Extract each line of the data below exactly as written.

______________________________

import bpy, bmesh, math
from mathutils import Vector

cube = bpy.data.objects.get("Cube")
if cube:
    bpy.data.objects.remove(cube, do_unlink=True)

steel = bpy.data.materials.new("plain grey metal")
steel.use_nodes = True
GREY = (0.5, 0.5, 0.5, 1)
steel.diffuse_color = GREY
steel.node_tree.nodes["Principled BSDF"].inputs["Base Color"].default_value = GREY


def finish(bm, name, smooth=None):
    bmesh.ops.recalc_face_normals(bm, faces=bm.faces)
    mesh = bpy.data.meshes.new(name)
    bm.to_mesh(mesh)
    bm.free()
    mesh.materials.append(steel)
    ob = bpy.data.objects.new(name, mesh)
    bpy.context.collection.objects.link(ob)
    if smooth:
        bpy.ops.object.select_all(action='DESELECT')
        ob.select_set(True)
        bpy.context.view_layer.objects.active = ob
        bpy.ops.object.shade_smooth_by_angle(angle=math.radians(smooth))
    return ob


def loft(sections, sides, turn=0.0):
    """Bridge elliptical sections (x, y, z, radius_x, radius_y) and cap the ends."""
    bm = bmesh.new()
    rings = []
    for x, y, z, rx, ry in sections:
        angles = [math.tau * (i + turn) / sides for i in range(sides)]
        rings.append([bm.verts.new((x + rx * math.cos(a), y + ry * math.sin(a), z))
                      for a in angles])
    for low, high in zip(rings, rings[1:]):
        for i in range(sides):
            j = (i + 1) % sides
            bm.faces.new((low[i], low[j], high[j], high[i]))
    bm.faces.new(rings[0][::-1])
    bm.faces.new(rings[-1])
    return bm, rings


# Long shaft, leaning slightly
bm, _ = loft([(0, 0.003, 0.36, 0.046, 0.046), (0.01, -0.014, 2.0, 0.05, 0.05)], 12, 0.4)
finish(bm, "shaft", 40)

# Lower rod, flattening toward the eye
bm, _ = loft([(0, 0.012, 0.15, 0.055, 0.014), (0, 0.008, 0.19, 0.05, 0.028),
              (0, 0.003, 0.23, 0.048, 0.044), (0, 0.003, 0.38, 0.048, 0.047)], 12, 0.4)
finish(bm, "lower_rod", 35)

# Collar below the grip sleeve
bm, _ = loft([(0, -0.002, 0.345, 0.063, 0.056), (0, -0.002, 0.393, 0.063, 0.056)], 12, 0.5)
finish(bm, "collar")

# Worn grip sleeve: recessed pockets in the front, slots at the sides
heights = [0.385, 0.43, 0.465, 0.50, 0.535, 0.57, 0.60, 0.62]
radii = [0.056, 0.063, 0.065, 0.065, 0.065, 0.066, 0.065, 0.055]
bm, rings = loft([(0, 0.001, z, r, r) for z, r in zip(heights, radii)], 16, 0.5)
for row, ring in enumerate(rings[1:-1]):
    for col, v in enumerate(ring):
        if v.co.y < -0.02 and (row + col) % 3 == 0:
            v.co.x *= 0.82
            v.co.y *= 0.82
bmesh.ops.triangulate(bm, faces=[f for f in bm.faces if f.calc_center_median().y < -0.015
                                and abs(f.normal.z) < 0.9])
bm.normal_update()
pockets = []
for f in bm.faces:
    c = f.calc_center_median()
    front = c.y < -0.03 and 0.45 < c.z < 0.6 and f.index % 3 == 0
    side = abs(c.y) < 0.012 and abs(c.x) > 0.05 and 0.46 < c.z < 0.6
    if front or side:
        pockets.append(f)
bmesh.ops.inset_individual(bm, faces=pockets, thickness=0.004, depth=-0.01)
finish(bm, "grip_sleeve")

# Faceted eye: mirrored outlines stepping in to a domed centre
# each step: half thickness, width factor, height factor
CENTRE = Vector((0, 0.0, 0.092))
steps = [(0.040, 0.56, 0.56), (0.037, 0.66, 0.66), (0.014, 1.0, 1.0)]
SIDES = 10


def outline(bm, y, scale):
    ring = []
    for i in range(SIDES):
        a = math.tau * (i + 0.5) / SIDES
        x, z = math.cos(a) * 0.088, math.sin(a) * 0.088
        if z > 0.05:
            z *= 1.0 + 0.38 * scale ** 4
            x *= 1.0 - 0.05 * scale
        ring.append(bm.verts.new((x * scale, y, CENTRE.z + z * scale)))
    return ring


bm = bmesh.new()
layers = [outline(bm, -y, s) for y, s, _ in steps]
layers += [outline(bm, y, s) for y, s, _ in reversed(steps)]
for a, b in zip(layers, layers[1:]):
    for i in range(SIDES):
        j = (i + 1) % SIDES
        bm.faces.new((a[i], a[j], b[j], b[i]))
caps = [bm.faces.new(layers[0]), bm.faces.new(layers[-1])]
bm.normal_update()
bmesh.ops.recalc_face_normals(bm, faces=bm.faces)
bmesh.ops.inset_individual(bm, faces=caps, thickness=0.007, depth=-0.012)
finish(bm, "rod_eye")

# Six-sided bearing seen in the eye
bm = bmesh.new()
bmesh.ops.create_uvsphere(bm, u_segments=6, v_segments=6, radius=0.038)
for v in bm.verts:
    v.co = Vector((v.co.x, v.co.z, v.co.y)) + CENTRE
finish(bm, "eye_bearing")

______________________________

Exercise response:
import bpy, bmesh, math
from mathutils import Vector

cube = bpy.data.objects.get("Cube")
if cube:
    bpy.data.objects.remove(cube, do_unlink=True)

steel = bpy.data.materials.new("plain grey metal")
steel.use_nodes = True
GREY = (0.5, 0.5, 0.5, 1)
steel.diffuse_color = GREY
steel.node_tree.nodes["Principled BSDF"].inputs["Base Color"].default_value = GREY


def finish(bm, name, smooth=None):
    bmesh.ops.recalc_face_normals(bm, faces=bm.faces)
    mesh = bpy.data.meshes.new(name)
    bm.to_mesh(mesh)
    bm.free()
    mesh.materials.append(steel)
    ob = bpy.data.objects.new(name, mesh)
    bpy.context.collection.objects.link(ob)
    if smooth:
        bpy.ops.object.select_all(action='DESELECT')
        ob.select_set(True)
        bpy.context.view_layer.objects.active = ob
        bpy.ops.object.shade_smooth_by_angle(angle=math.radians(smooth))
    return ob


def loft(sections, sides, turn=0.0):
    """Bridge elliptical sections (x, y, z, radius_x, radius_y) and cap the ends."""
    bm = bmesh.new()
    rings = []
    for x, y, z, rx, ry in sections:
        angles = [math.tau * (i + turn) / sides for i in range(sides)]
        rings.append([bm.verts.new((x + rx * math.cos(a), y + ry * math.sin(a), z))
                      for a in angles])
    for low, high in zip(rings, rings[1:]):
        for i in range(sides):
            j = (i + 1) % sides
            bm.faces.new((low[i], low[j], high[j], high[i]))
    bm.faces.new(rings[0][::-1])
    bm.faces.new(rings[-1])
    return bm, rings


# Long shaft, leaning slightly
bm, _ = loft([(0, 0.003, 0.36, 0.046, 0.046), (0.01, -0.014, 2.0, 0.05, 0.05)], 12, 0.4)
finish(bm, "shaft", 40)

# Lower rod, flattening toward the eye
bm, _ = loft([(0, 0.012, 0.15, 0.055, 0.014), (0, 0.008, 0.19, 0.05, 0.028),
              (0, 0.003, 0.23, 0.048, 0.044), (0, 0.003, 0.38, 0.048, 0.047)], 12, 0.4)
finish(bm, "lower_rod", 35)

# Collar below the grip sleeve
bm, _ = loft([(0, -0.002, 0.345, 0.063, 0.056), (0, -0.002, 0.393, 0.063, 0.056)], 12, 0.5)
finish(bm, "collar")

# Worn grip sleeve: recessed pockets in the front, slots at the sides
heights = [0.385, 0.43, 0.465, 0.50, 0.535, 0.57, 0.60, 0.62]
radii = [0.056, 0.063, 0.065, 0.065, 0.065, 0.066, 0.065, 0.055]
bm, rings = loft([(0, 0.001, z, r, r) for z, r in zip(heights, radii)], 16, 0.5)
for row, ring in enumerate(rings[1:-1]):
    for col, v in enumerate(ring):
        if v.co.y < -0.02 and (row + col) % 3 == 0:
            v.co.x *= 0.82
            v.co.y *= 0.82
bmesh.ops.triangulate(bm, faces=[f for f in bm.faces if f.calc_center_median().y < -0.015
                                and abs(f.normal.z) < 0.9])
bm.normal_update()
pockets = []
for f in bm.faces:
    c = f.calc_center_median()
    front = c.y < -0.03 and 0.45 < c.z < 0.6 and f.index % 3 == 0
    side = abs(c.y) < 0.012 and abs(c.x) > 0.05 and 0.46 < c.z < 0.6
    if front or side:
        pockets.append(f)
bmesh.ops.inset_individual(bm, faces=pockets, thickness=0.004, depth=-0.01)
finish(bm, "grip_sleeve")

# Faceted eye: mirrored outlines stepping in to a domed centre
# each step: half thickness, width factor, height factor
CENTRE = Vector((0, 0.0, 0.092))
steps = [(0.040, 0.56, 0.56), (0.037, 0.66, 0.66), (0.014, 1.0, 1.0)]
SIDES = 10


def outline(bm, y, scale):
    ring = []
    for i in range(SIDES):
        a = math.tau * (i + 0.5) / SIDES
        x, z = math.cos(a) * 0.088, math.sin(a) * 0.088
        if z > 0.05:
            z *= 1.0 + 0.38 * scale ** 4
            x *= 1.0 - 0.05 * scale
        ring.append(bm.verts.new((x * scale, y, CENTRE.z + z * scale)))
    return ring


bm = bmesh.new()
layers = [outline(bm, -y, s) for y, s, _ in steps]
layers += [outline(bm, y, s) for y, s, _ in reversed(steps)]
for a, b in zip(layers, layers[1:]):
    for i in range(SIDES):
        j = (i + 1) % SIDES
        bm.faces.new((a[i], a[j], b[j], b[i]))
caps = [bm.faces.new(layers[0]), bm.faces.new(layers[-1])]
bm.normal_update()
bmesh.ops.recalc_face_normals(bm, faces=bm.faces)
bmesh.ops.inset_individual(bm, faces=caps, thickness=0.007, depth=-0.012)
finish(bm, "rod_eye")

# Six-sided bearing seen in the eye
bm = bmesh.new()
bmesh.ops.create_uvsphere(bm, u_segments=6, v_segments=6, radius=0.038)
for v in bm.verts:
    v.co = Vector((v.co.x, v.co.z, v.co.y)) + CENTRE
finish(bm, "eye_bearing")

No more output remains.